CATCHFIRE en action dans des cellules mammifères co-exprimant la protéine de la membrane externe des mitochondries Tom20 fusionnée à FIREmate et la protéine fluorescente rouge mCherry fusionnée à…
Gene expression, protein transport, activation of signaling pathways, immune response, inter- and intra-cellular communication... All basic processes in biology are governed by complex mechanisms regulated by the physical proximity of molecules. How can we control and view these proximities to better understand and decipher the phenomena occurring in the cell? How can we exploit this proximity in a variety of applications?
The teams of Prof. Arnaud Gautier, researcher at the Laboratory of Biomolecules (Sorbonne University, ENS-PSL University, CNRS) and Dr. Franck Perez, CNRS researcher director at Institut Curie (Cell Biology and Cancer unit/Institut Curie/CNRS) have designed an original and unique molecular tool capable of artificially controlling the proximity of two proteins in cells, but also of viewing their interactions in order to dissect the various molecular events involved.
How does CATCHFIRE work?
The two molecules in question (for example mCherry and Tom20 in the diagram opposite) are merged to two small protein domains (Firemate et Firetag), which are capable of interacting together in the presence of a small synthetic molecule, called “match”, acting as molecular adhesive.
CATCHFIRE in action in mammal cells that jointly express the protein of the external membrane of Tom20 mitochondria merged with FIREmate and the red fluorescent protein mCherry merged with FIREtag. The addition of “match” induces the interaction of the two proteins (visible due to activation of its green fluorescence) leading to recruitment of mCherry at the surface of the mitochondria.

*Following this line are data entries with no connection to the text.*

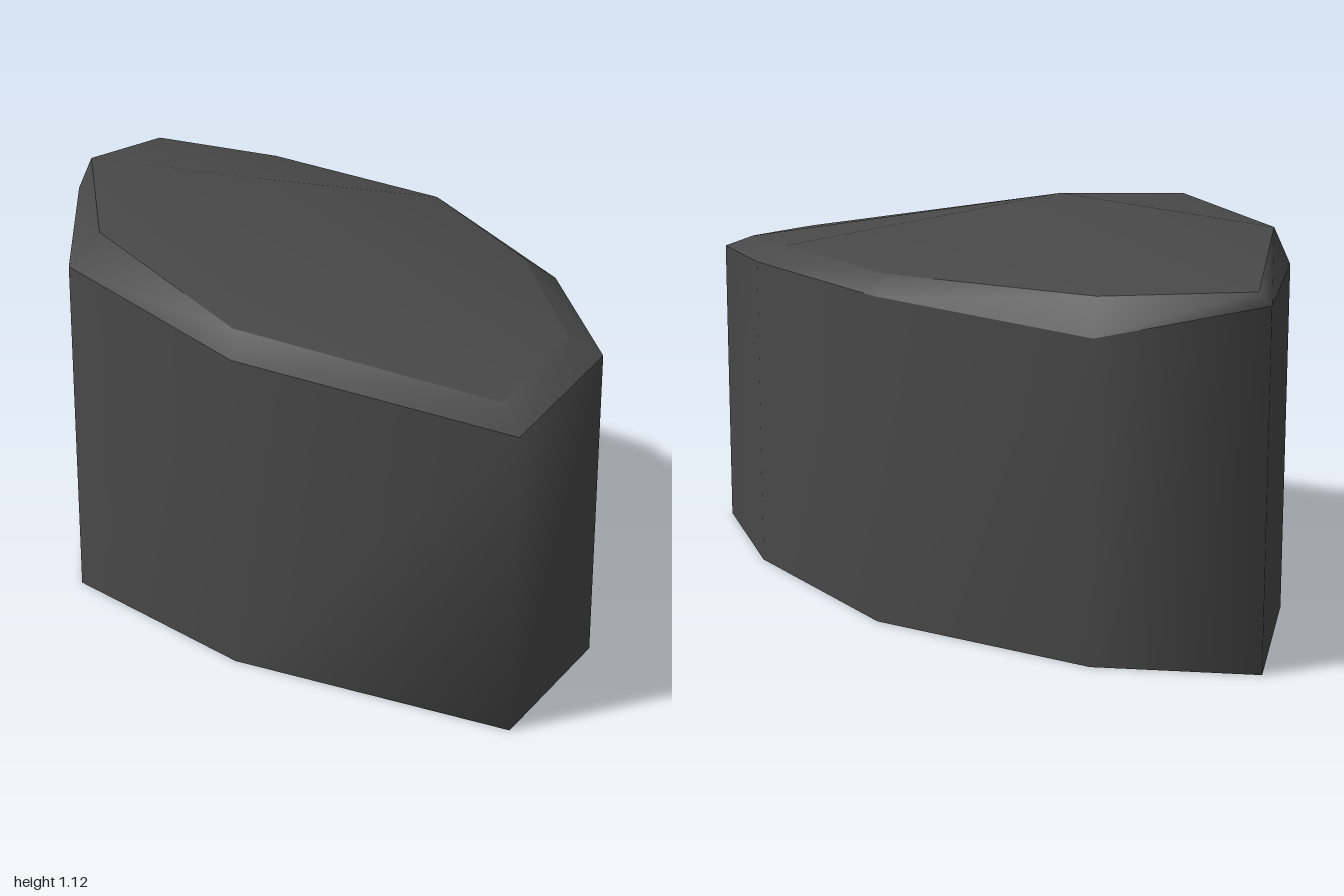
import * as THREE from 'three';

export function createModel() {
  const group = new THREE.Group();
  group.name = 'stoneBlock';
  const stone = new THREE.MeshStandardMaterial({ color: 0x484848, side: THREE.DoubleSide });
  stone.name = 'darkStone';

  // Nine corners, clockwise from above: upper rim of the wall, and inner rim of the bevel
  const rim = [
    [-0.71, 0.965, -1.0], [-0.27, 0.87, -0.94], [0.3, 0.91, -0.57],
    [0.67, 0.905, 0.01], [0.82, 0.87, 0.52], [0.63, 0.825, 1.0],
    [-0.14, 0.885, 0.73], [-0.67, 0.98, 0.32], [-0.825, 0.975, -0.44],
  ];
  const inner = [
    [-0.68, 0.995, -0.97], [-0.28, 0.97, -0.895], [0.28, 0.965, -0.53],
    [0.58, 0.955, 0.0], [0.73, 0.905, 0.5], [0.58, 0.875, 0.9],
    [-0.15, 0.94, 0.64], [-0.59, 1.07, 0.275], [-0.78, 1.075, -0.43],
  ];
  const base = rim.map(([x, , z]) => [x, 0, z]);
  const apex = [-0.21, 1.125, -0.12];
  const n = rim.length;

  function addPart(name, points, index) {
    const geometry = new THREE.BufferGeometry();
    geometry.setAttribute('position', new THREE.Float32BufferAttribute(points.flat(), 3));
    geometry.setIndex(index);
    geometry.computeVertexNormals();
    const mesh = new THREE.Mesh(geometry, stone);
    mesh.name = name;
    group.add(mesh);
  }

  // Smooth band joining two rings
  function addBand(name, lower, upper) {
    const index = [];
    for (let i = 0; i < n; i++) {
      const j = (i + 1) % n;
      index.push(j, i, n + i, j, n + i, n + j);
    }
    addPart(name, [...lower, ...upper], index);
  }

  // Upright wall, open underneath, and the sloping bevel
  addBand('wall', base, rim);
  addBand('bevel', rim, inner);

  // Shallow peaked top
  const fan = [];
  for (let i = 0; i < n; i++) fan.push(n, (i + 1) % n, i);
  addPart('top', [...inner, apex], fan);

  return group;
}
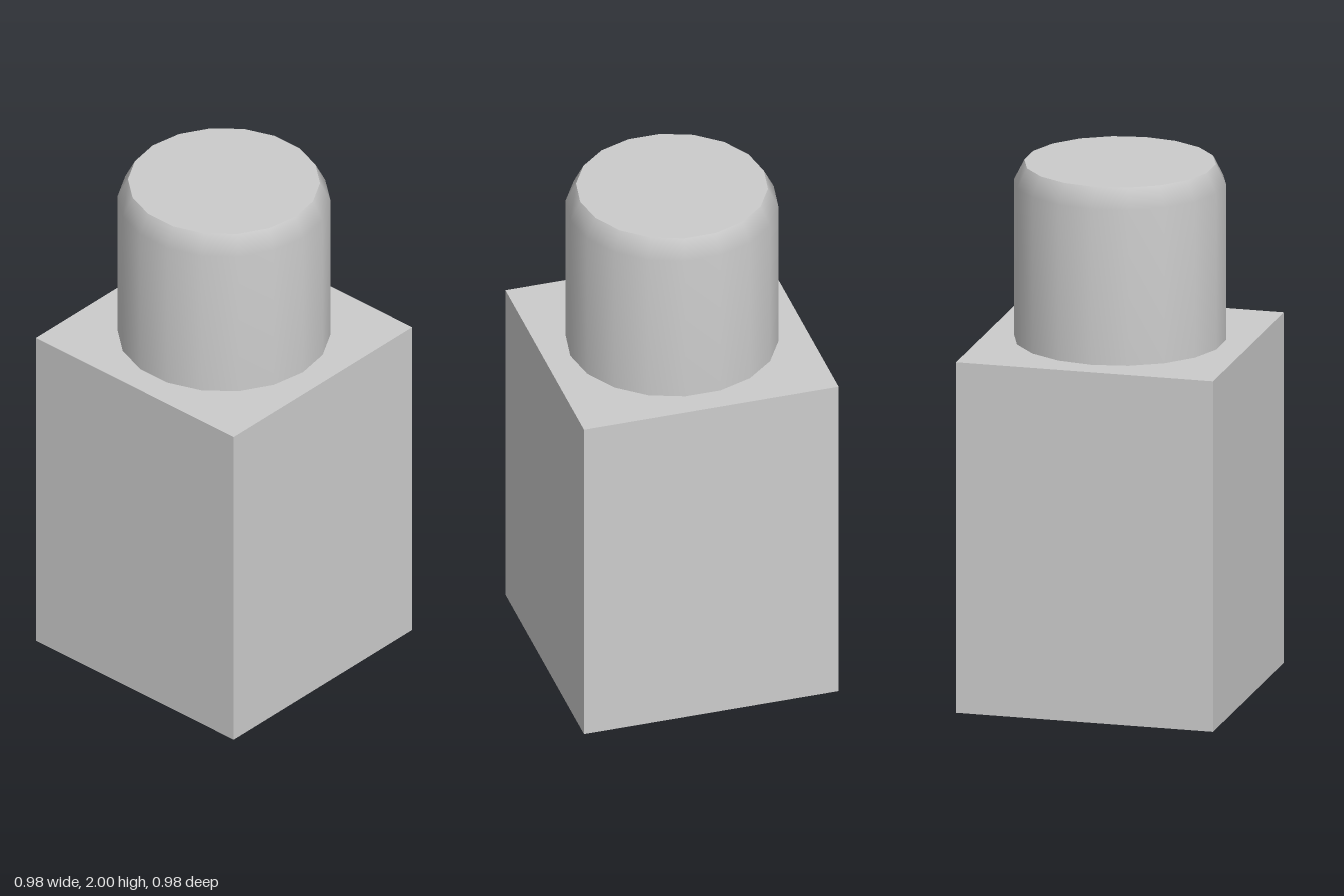
import * as THREE from 'three';

const material = new THREE.MeshStandardMaterial({ color: 0xcccccc, side: THREE.DoubleSide });

function addMesh(parent, name, geometry, y = 0) {
  const mesh = new THREE.Mesh(geometry, material);
  mesh.name = name;
  mesh.position.y = y;
  parent.add(mesh);
}

// Box without its bottom face (the fourth of six, six indices each)
function openBox(width, height, depth) {
  const box = new THREE.BoxGeometry(width, height, depth);
  const index = Array.from(box.index.array).filter((_, i) => Math.floor(i / 6) !== 3);
  box.setIndex(index);
  box.clearGroups();
  return box;
}

export function createModel() {
  const group = new THREE.Group();
  group.name = 'blockWithStud';

  const bodyHeight = 1.333, half = 0.488, sides = 18;
  const studRadius = 0.39, capRadius = 0.352;

  // Hollow square body, open underneath
  addMesh(group, 'body', openBox(half * 2, bodyHeight, half * 2), bodyHeight / 2);

  // Round stud with a softly shaded bevel
  const profile = [[studRadius, bodyHeight], [studRadius, 1.925], [capRadius, 2]]
    .map(([r, y]) => new THREE.Vector2(r, y));
  addMesh(group, 'stud', new THREE.LatheGeometry(profile, sides, Math.PI / 2));

  // Flat, sharp-edged cap
  const cap = new THREE.CircleGeometry(capRadius, sides).rotateX(-Math.PI / 2);
  addMesh(group, 'studCap', cap, 2);

  return group;
}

When the two domains interact, the match molecule sees its fluorescence increase by a factor of 100. Researchers can then observe the newly-induced interaction via fluorescence microscopy. Another advantage of the system is that it’s reversible.
The advantage of CATCHFIRE is that this tool can reproduce itself and can be applied over and over with a number of proteins. This objective and quantitative approach has enabled researchers to control and track various interactions involved in the transport and location of proteins, secretory protein traffic, transport of organelles such as lysosomes and cellular mechanisms such as mitophagy.
In addition, they exploited the fluorogenic nature of CATCHFIRE to design new sensors - “biosensors” - that can quantify the activation of certain signaling pathways or trigger cellular processes such as apoptosis (programmed cell death).
Our approach elegantly illustrates how the combination of concepts and principles from two disciplines - chemistry and biology - enables us to design new and innovative molecular tools for the study and control of cell functions. The application potential of CATCHFIRE is immense: the possibilities for studying basic biological processes are numerous, and the developments in biomedicine are promising, in particular in cellular therapy, which represents enormous hope for treatment of cancer and genetic and metabolic diseases, for example.
proclaim the authors, Dr. Franck Perez, biologist and CNRS researcher at Institut Curie and Prof. Arnaud Gautier, Professor of Chemistry at Sorbonne University.
Reference: A fluorogenic chemically induced dimerization technology for controlling, imaging and sensing protein proximity. Sara Bottone, Octave Joliot, Zeyneb Vildan Cakil, Lina El Hajji, Louise-Marie Rakotoarison, Gaelle Boncompain, Franck Perez, Arnaud Gautier.
Nature Methods, 28 August 2023 - https://doi.org/10.1038/s41592-023-01988-8